Please note that UK certified, notarised or sworn translations of official documents will be acceptable to UK authorities. As a rule, it is best to have a certified translation done in the country for which you need them. However, some employers, government agencies or authorities accept translations from the country in which the documents originated. Please check with the respective authority if they accept a certified German translation from a translator in Britain.
2 Obtaining a quote
1. Provide the translator with a copy of your document
For a precise quote, a translator needs to see the document(s) that you want them to translate. In the UK there is usually no need to send the original document to the translator. However, you will need to send the original to the relevant authorities with your certified translation.
2. Understand your quote
How does a translator arrive at a price for a certified translation in the UK?
Apart from the obvious time needed to carry out a translation, there are many hidden aspects to certified translations. Many of these mean that the translator spends longer on a certified translation than they would on a similar translation which does not need certification. What is more, there are extra costs.
- The necessity for membership of professional bodies and/or exam fees
- 100% accuracy (to transcribe dates, names, numbers etc.) requires extra diligence which requires extra time
- Time-consuming formatting issues
- When documents have features such as stamps and signatures, they are non-machine-readable. This, in turn, makes them more labour intensive (CAT tools not usable)

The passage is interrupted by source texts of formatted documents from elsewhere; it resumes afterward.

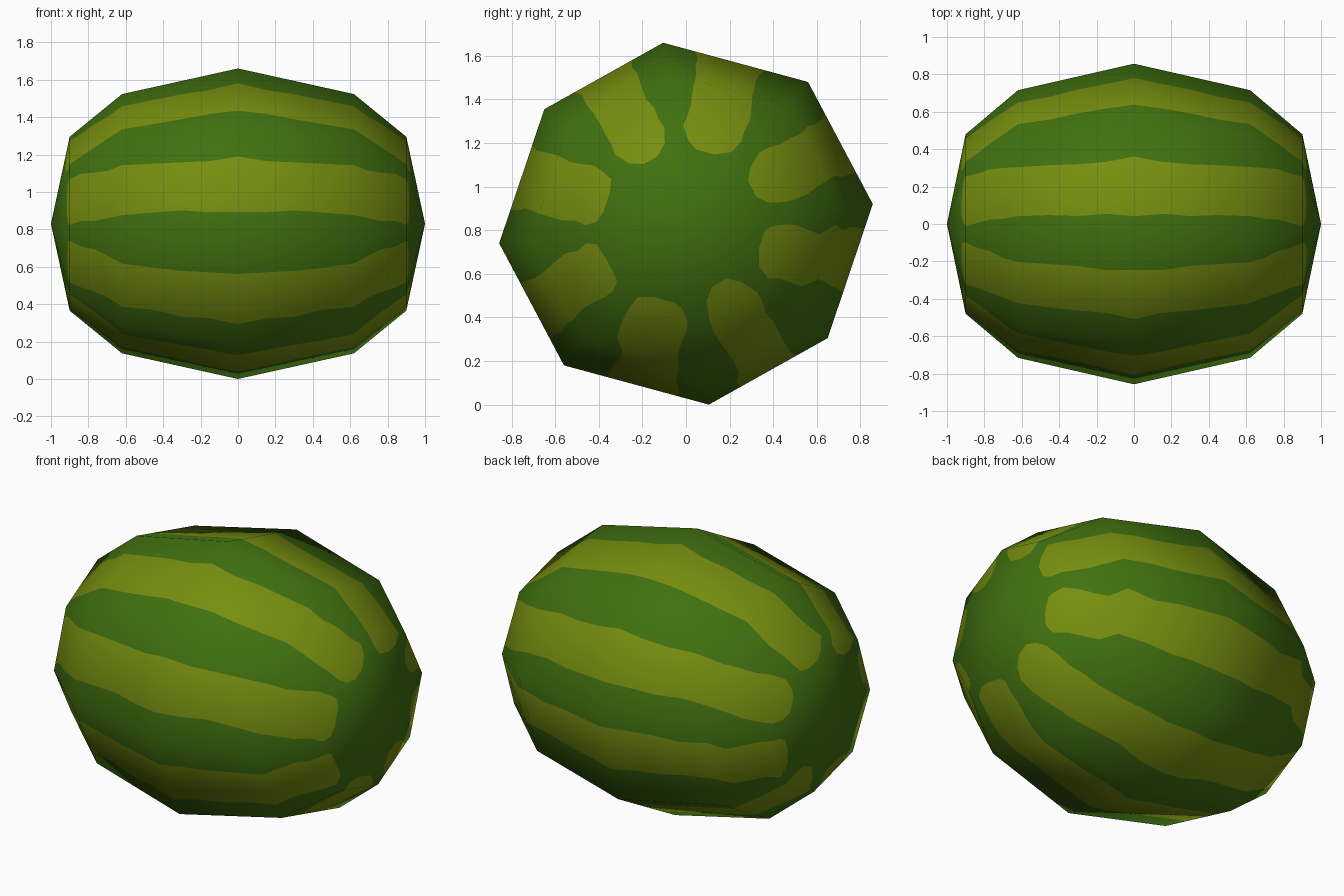
import bpy, bmesh, random
from mathutils import Vector

if "Cube" in bpy.data.objects:
    bpy.data.objects.remove(bpy.data.objects["Cube"])

random.seed(4)
CZ = 0.83


def material(name, rgb):
    m = bpy.data.materials.new(name)
    m.diffuse_color = (*rgb, 1)
    m.use_nodes = True
    m.node_tree.nodes["Principled BSDF"].inputs["Base Color"].default_value = m.diffuse_color
    return m


# Eight-sided cross-section (y, z about the centre), point-symmetric
half = [(0.857, 0.09), (0.56, 0.65), (-0.105, 0.83), (-0.65, 0.525)]
section = [Vector(p) for p in half] + [-Vector(p) for p in half]

# Stripe centre across each facet, and the scale at which its tip ends
centres = [0.50, 0.54, 0.50, 0.51, 0.56, 0.54, 0.50, 0.58]
tips = [0.43, 0.44, 0.43, 0.48, 0.50, 0.47, 0.40, 0.45]

# Body profile from middle to end: (x, scale of section)
profile = [(0, 1), (0.62, 0.835), (0.9, 0.56), (1, 0)]


def x_at(scale):
    for (x0, s0), (x1, s1) in zip(profile, profile[1:]):
        if scale >= s1:
            return x0 + (x1 - x0) * (s0 - scale) / (s0 - s1)
    return 1.0


# Stations along the body: (scale, stripe half width); last two follow the tip
stations = [(1, 0.24), (0.96, 0.235), (0.92, 0.225), (0.88, 0.235), (0.835, 0.245),
            (0.76, 0.27), (0.69, 0.30), (0.62, 0.325), (0.56, 0.36), (None, 0.31), (None, 0.15)]

bm = bmesh.new()


def point(side, scale, yz):
    return bm.verts.new((side * x_at(scale), yz.x * scale, CZ + yz.y * scale))


def panel(side, verts, light):
    f = bm.faces.new(verts if side > 0 else verts[::-1])
    f.material_index = light
    f.smooth = True


for col in range(8):
    a, b = section[col], section[(col + 1) % 8]
    # Wavy stripe edges, the same on both halves
    rows = []
    for i, (scale, hw) in enumerate(stations):
        edge, inner = scale, scale
        if scale is None:
            tip = tips[col]
            edge = inner = tip if i == len(stations) - 1 else (tip + 0.56) / 2 - 0.02
        w = 0.022 if i else 0.0
        lo = centres[col] - hw + random.uniform(-w, w)
        hi = centres[col] + hw + random.uniform(-w, w)
        if hw > 0.25:
            shift = 0.5 - centres[col]
            lo, hi = lo + shift, hi + shift
        rows.append((edge, lo, hi))
    for side in (1, -1):
        prev = None
        for scale, lo, hi in rows:
            row = [point(side, scale, a.lerp(b, t)) for t in (0, lo, hi, 1)]
            if prev:
                for k in range(3):
                    panel(side, [prev[k], prev[k + 1], row[k + 1], row[k]][::-1], int(k == 1))
            prev = row
        # Plain green end
        pole = bm.verts.new((side, 0, CZ))
        for k in range(3):
            panel(side, [pole, prev[k + 1], prev[k]], 0)

bmesh.ops.remove_doubles(bm, verts=bm.verts, dist=0.0005)
bmesh.ops.recalc_face_normals(bm, faces=bm.faces)

mesh = bpy.data.meshes.new("melon")
bm.to_mesh(mesh)
bm.free()
mesh.materials.append(material("rind green", (0.052, 0.165, 0.005)))
mesh.materials.append(material("stripe yellow green", (0.185, 0.27, 0.005)))
# Rounded shading over the flat facets
mesh.normals_split_custom_set_from_vertices(
    [Vector((v.co.x, v.co.y / 0.7, (v.co.z - CZ) / 0.7)).normalized() for v in mesh.vertices])
bpy.context.collection.objects.link(bpy.data.objects.new("melon", mesh))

- The need to provide hard copies to clients and not just sending off an email
- Visit to a notary public for a sworn/notarised translations
- Visit to the post office for special delivery/signed for
On top of these costs, translators may also incur disbursements. These costs paid out on behalf of the client will always be clearly shown in a quote and on the invoice.
3 Agreeing on job specifications
The deadline needs to allow time for the translation, the certification process and the posting time. For a notarised translation, you need to allow time to visit the notary (they may not be available every day).
2 Type of certification needed
You need to specify whether you require a certified, notarised or sworn translation.
3 Additional copies of certified translations
Authorities may not return the certified documents you send to them. You may need more copies of the same in future. Ask your translator to send you more than one copy. This tends to come at a relatively low cost to you.
4 Completing the translation process
Once the translator has translated your document(s), they will email them to you, so you can check that they are correct. (Please be aware that translators have to translate what’s written in the document. They cannot “correct” errors made by registrars.)
Once you ok the proof and the invoice has been paid, the translator will certify the translation in whatever way you agreed upon in advance. Since the start of Covid-19, more and more authorities have been requesting pdf scans of certified translations rather than hard copies. However, strictly speaking, only the hard copies with the original signature are a legal document. You should always keep your hard copies, even if the person who has requested the translation is currently happy with a scan alone. The rules may change again in the future.
3 Who can provide certified translations in the UK?
The 2 professional bodies for translators and interpreters in the UK are the Chartered Institute of Linguists (CIoL) https://www.ciol.org.uk/ and the Institute of Translation and Interpreting (ITI) https://www.iti.org.uk/. Both have strict admission criteria, a code of conduct and disciplinary procedures in case of complaints. Full members of these organisations can provide certified translations in the UK.
The Home Office mentions the CIoL and ITI as reputable bodies: https://www.gov.uk/government/publications/foreign-documents
The DPSI (Diploma in Public Service Interpreting) is an interpreting qualification (with some translation elements) (https://www.ciol.org.uk/ciol-diploma-public-service-interpreting-dpsi).
The term “translator” is not protected in the UK, anybody in the UK can go and have a stamp made that says “certified translator” which has no legal standing whatsoever.